Reproduce the lines below exactly. Skip images.

TASK DATA START

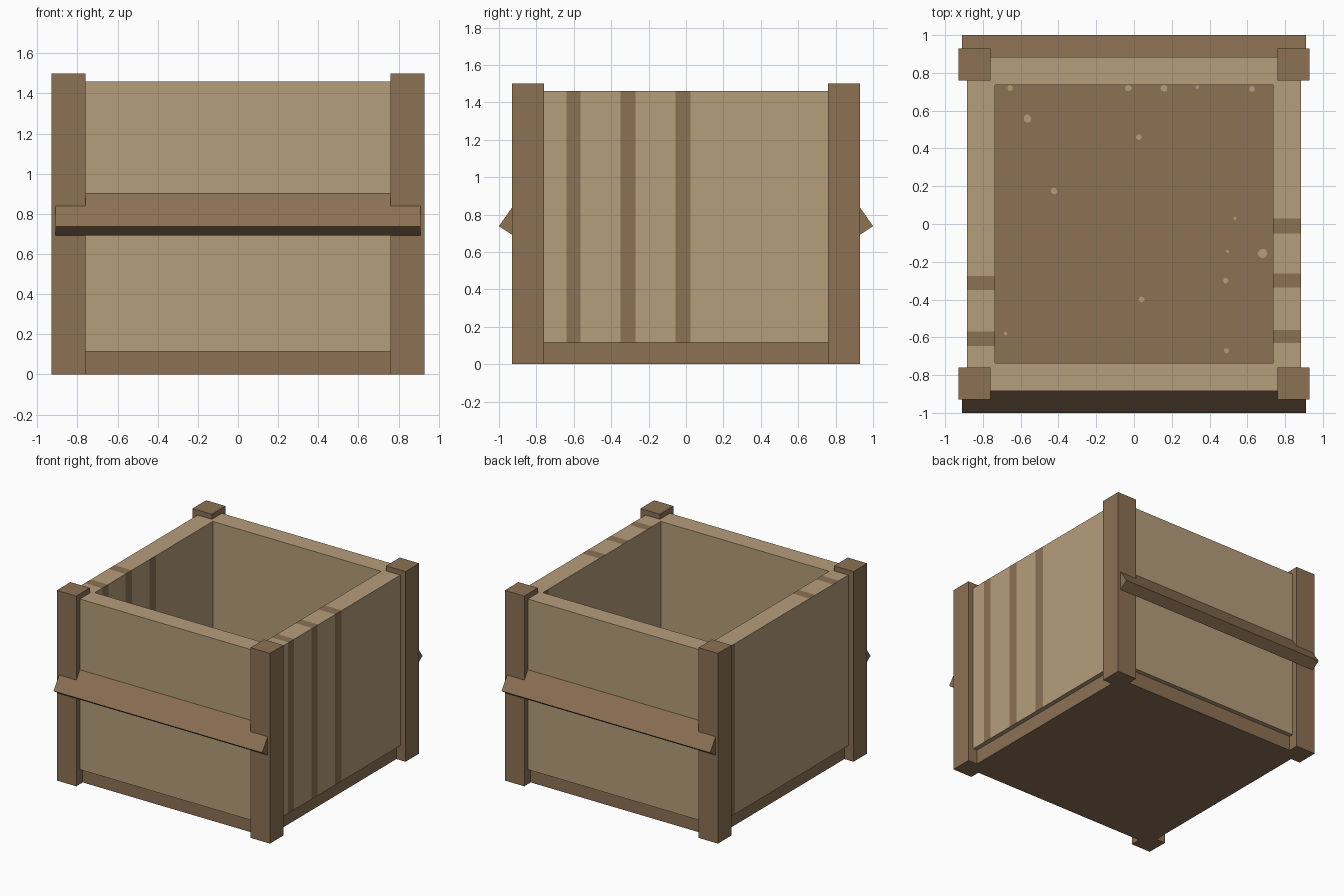
import bpy, bmesh, math, random
from mathutils import Vector

if "Cube" in bpy.data.objects:
    bpy.data.objects.remove(bpy.data.objects["Cube"])

random.seed(4)


def material(name, rgb):
    m = bpy.data.materials.new(name)
    lin = [((c / 255 + 0.055) / 1.055) ** 2.4 for c in rgb]
    m.diffuse_color = (*lin, 1)
    m.use_nodes = True
    m.node_tree.nodes["Principled BSDF"].inputs["Base Color"].default_value = m.diffuse_color
    return m


PALE = material("pale_wood", (182, 157, 123))
BROWN = material("brown_wood", (140, 113, 84))


def add_object(name, bm, *mats):
    bmesh.ops.recalc_face_normals(bm, faces=bm.faces)
    me = bpy.data.meshes.new(name)
    bm.to_mesh(me)
    bm.free()
    for m in mats:
        me.materials.append(m)
    ob = bpy.data.objects.new(name, me)
    bpy.context.collection.objects.link(ob)
    return ob


def box(name, lo, hi, mat):
    bm = bmesh.new()
    bmesh.ops.create_cube(bm, size=1)
    for v in bm.verts:
        v.co = [l + (c + 0.5) * (h - l) for c, l, h in zip(v.co, lo, hi)]
    return add_object(name, bm, mat)


# Corner posts
for sx, sy, name in ((-1, -1, "front_left"), (1, -1, "front_right"),
                     (-1, 1, "back_left"), (1, 1, "back_right")):
    cx, cy = 0.845 * sx, 0.845 * sy
    box(name + "_post", (cx - 0.085, cy - 0.085, 0), (cx + 0.085, cy + 0.085, 1.5), BROWN)

# Floor slab, slightly inset under the walls
box("floor", (-0.85, -0.85, 0), (0.85, 0.85, 0.117), BROWN)

# Walls: one square ring, with dark grain bands on the side walls
OUT, INN, LOW, TOP = 0.885, 0.735, 0.115, 1.46
bm = bmesh.new()
loops = []
for r, z in ((OUT, LOW), (OUT, TOP), (INN, TOP), (INN, LOW)):
    loops.append([bm.verts.new((sx * r, sy * r, z))
                  for sx, sy in ((-1, -1), (1, -1), (1, 1), (-1, 1))])
for i in range(4):
    a, b = loops[i], loops[(i + 1) % 4]
    for k in range(4):
        bm.faces.new((a[k], a[(k + 1) % 4], b[(k + 1) % 4], b[k]))
bmesh.ops.recalc_face_normals(bm, faces=bm.faces)

RIGHT_FACING = [(-0.64, -0.565), (-0.35, -0.27), (-0.055, 0.025)]
LEFT_FACING = [(0.655, 0.733)]
RIGHT_TOP = [(-0.63, -0.56), (-0.335, -0.262), (-0.05, 0.03)]
LEFT_TOP = [(-0.645, -0.57), (-0.35, -0.275)]


def bands_of(face):
    n, c = face.normal, face.calc_center_median()
    if n.x > 0.9:
        return RIGHT_FACING
    if n.x < -0.9:
        return LEFT_FACING
    if n.z > 0.9 and abs(c.x) > INN:
        return RIGHT_TOP if c.x > 0 else LEFT_TOP
    return []


cuts = sorted({y for s in (RIGHT_FACING, LEFT_FACING, RIGHT_TOP, LEFT_TOP) for p in s for y in p})
for y in cuts:
    bmesh.ops.bisect_plane(bm, geom=bm.verts[:] + bm.edges[:] + bm.faces[:],
                           plane_co=(0, y, 0), plane_no=(0, 1, 0))
bm.normal_update()
for f in bm.faces:
    y = f.calc_center_median().y
    f.material_index = int(any(a < y < b for a, b in bands_of(f)))
add_object("walls", bm, PALE, BROWN)

# Tilted rails leaning against the front and back walls
for s, name in ((-1, "front_rail"), (1, "back_rail")):
    bm = bmesh.new()
    profile = ((1.0, 0.738), (0.93, 0.692), (0.80, 0.878), (0.865, 0.931))
    ends = [[bm.verts.new((x, s * y, z)) for y, z in profile] for x in (-0.91, 0.91)]
    bm.faces.new(ends[0])
    bm.faces.new(ends[1])
    for k in range(4):
        j = (k + 1) % 4
        bm.faces.new((ends[0][k], ends[0][j], ends[1][j], ends[1][k]))
    add_object(name, bm, BROWN)

# Pale flecks on the floor
FLECKS = ((-0.565, 0.56, 0.022), (-0.425, 0.175, 0.018), (0.025, 0.46, 0.015),
          (0.04, -0.4, 0.016), (0.68, -0.155, 0.024), (0.485, -0.3, 0.015),
          (0.49, -0.67, 0.014), (0.625, 0.715, 0.016), (-0.03, 0.72, 0.018),
          (0.16, 0.72, 0.018), (-0.655, 0.72, 0.015), (0.335, 0.725, 0.01),
          (0.535, 0.03, 0.009), (0.495, -0.145, 0.01), (-0.68, -0.58, 0.009))
bm = bmesh.new()
for x, y, r in FLECKS:
    ring = []
    for k in range(8):
        a, q = k * math.pi / 4, r * random.uniform(0.85, 1.15)
        ring.append(bm.verts.new((x + q * math.cos(a), y + q * math.sin(a), 0.117)))
    face = bm.faces.new(ring)
    top = bmesh.ops.extrude_face_region(bm, geom=[face])["geom"]
    bmesh.ops.translate(bm, vec=Vector((0, 0, 0.003)),
                        verts=[g for g in top if isinstance(g, bmesh.types.BMVert)])
add_object("floor_flecks", bm, PALE)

TASK DATA END

_ANSWER FOR THE TASK:_
import bpy, bmesh, math, random
from mathutils import Vector

if "Cube" in bpy.data.objects:
    bpy.data.objects.remove(bpy.data.objects["Cube"])

random.seed(4)


def material(name, rgb):
    m = bpy.data.materials.new(name)
    lin = [((c / 255 + 0.055) / 1.055) ** 2.4 for c in rgb]
    m.diffuse_color = (*lin, 1)
    m.use_nodes = True
    m.node_tree.nodes["Principled BSDF"].inputs["Base Color"].default_value = m.diffuse_color
    return m


PALE = material("pale_wood", (182, 157, 123))
BROWN = material("brown_wood", (140, 113, 84))


def add_object(name, bm, *mats):
    bmesh.ops.recalc_face_normals(bm, faces=bm.faces)
    me = bpy.data.meshes.new(name)
    bm.to_mesh(me)
    bm.free()
    for m in mats:
        me.materials.append(m)
    ob = bpy.data.objects.new(name, me)
    bpy.context.collection.objects.link(ob)
    return ob


def box(name, lo, hi, mat):
    bm = bmesh.new()
    bmesh.ops.create_cube(bm, size=1)
    for v in bm.verts:
        v.co = [l + (c + 0.5) * (h - l) for c, l, h in zip(v.co, lo, hi)]
    return add_object(name, bm, mat)


# Corner posts
for sx, sy, name in ((-1, -1, "front_left"), (1, -1, "front_right"),
                     (-1, 1, "back_left"), (1, 1, "back_right")):
    cx, cy = 0.845 * sx, 0.845 * sy
    box(name + "_post", (cx - 0.085, cy - 0.085, 0), (cx + 0.085, cy + 0.085, 1.5), BROWN)

# Floor slab, slightly inset under the walls
box("floor", (-0.85, -0.85, 0), (0.85, 0.85, 0.117), BROWN)

# Walls: one square ring, with dark grain bands on the side walls
OUT, INN, LOW, TOP = 0.885, 0.735, 0.115, 1.46
bm = bmesh.new()
loops = []
for r, z in ((OUT, LOW), (OUT, TOP), (INN, TOP), (INN, LOW)):
    loops.append([bm.verts.new((sx * r, sy * r, z))
                  for sx, sy in ((-1, -1), (1, -1), (1, 1), (-1, 1))])
for i in range(4):
    a, b = loops[i], loops[(i + 1) % 4]
    for k in range(4):
        bm.faces.new((a[k], a[(k + 1) % 4], b[(k + 1) % 4], b[k]))
bmesh.ops.recalc_face_normals(bm, faces=bm.faces)

RIGHT_FACING = [(-0.64, -0.565), (-0.35, -0.27), (-0.055, 0.025)]
LEFT_FACING = [(0.655, 0.733)]
RIGHT_TOP = [(-0.63, -0.56), (-0.335, -0.262), (-0.05, 0.03)]
LEFT_TOP = [(-0.645, -0.57), (-0.35, -0.275)]


def bands_of(face):
    n, c = face.normal, face.calc_center_median()
    if n.x > 0.9:
        return RIGHT_FACING
    if n.x < -0.9:
        return LEFT_FACING
    if n.z > 0.9 and abs(c.x) > INN:
        return RIGHT_TOP if c.x > 0 else LEFT_TOP
    return []


cuts = sorted({y for s in (RIGHT_FACING, LEFT_FACING, RIGHT_TOP, LEFT_TOP) for p in s for y in p})
for y in cuts:
    bmesh.ops.bisect_plane(bm, geom=bm.verts[:] + bm.edges[:] + bm.faces[:],
                           plane_co=(0, y, 0), plane_no=(0, 1, 0))
bm.normal_update()
for f in bm.faces:
    y = f.calc_center_median().y
    f.material_index = int(any(a < y < b for a, b in bands_of(f)))
add_object("walls", bm, PALE, BROWN)

# Tilted rails leaning against the front and back walls
for s, name in ((-1, "front_rail"), (1, "back_rail")):
    bm = bmesh.new()
    profile = ((1.0, 0.738), (0.93, 0.692), (0.80, 0.878), (0.865, 0.931))
    ends = [[bm.verts.new((x, s * y, z)) for y, z in profile] for x in (-0.91, 0.91)]
    bm.faces.new(ends[0])
    bm.faces.new(ends[1])
    for k in range(4):
        j = (k + 1) % 4
        bm.faces.new((ends[0][k], ends[0][j], ends[1][j], ends[1][k]))
    add_object(name, bm, BROWN)

# Pale flecks on the floor
FLECKS = ((-0.565, 0.56, 0.022), (-0.425, 0.175, 0.018), (0.025, 0.46, 0.015),
          (0.04, -0.4, 0.016), (0.68, -0.155, 0.024), (0.485, -0.3, 0.015),
          (0.49, -0.67, 0.014), (0.625, 0.715, 0.016), (-0.03, 0.72, 0.018),
          (0.16, 0.72, 0.018), (-0.655, 0.72, 0.015), (0.335, 0.725, 0.01),
          (0.535, 0.03, 0.009), (0.495, -0.145, 0.01), (-0.68, -0.58, 0.009))
bm = bmesh.new()
for x, y, r in FLECKS:
    ring = []
    for k in range(8):
        a, q = k * math.pi / 4, r * random.uniform(0.85, 1.15)
        ring.append(bm.verts.new((x + q * math.cos(a), y + q * math.sin(a), 0.117)))
    face = bm.faces.new(ring)
    top = bmesh.ops.extrude_face_region(bm, geom=[face])["geom"]
    bmesh.ops.translate(bm, vec=Vector((0, 0, 0.003)),
                        verts=[g for g in top if isinstance(g, bmesh.types.BMVert)])
add_object("floor_flecks", bm, PALE)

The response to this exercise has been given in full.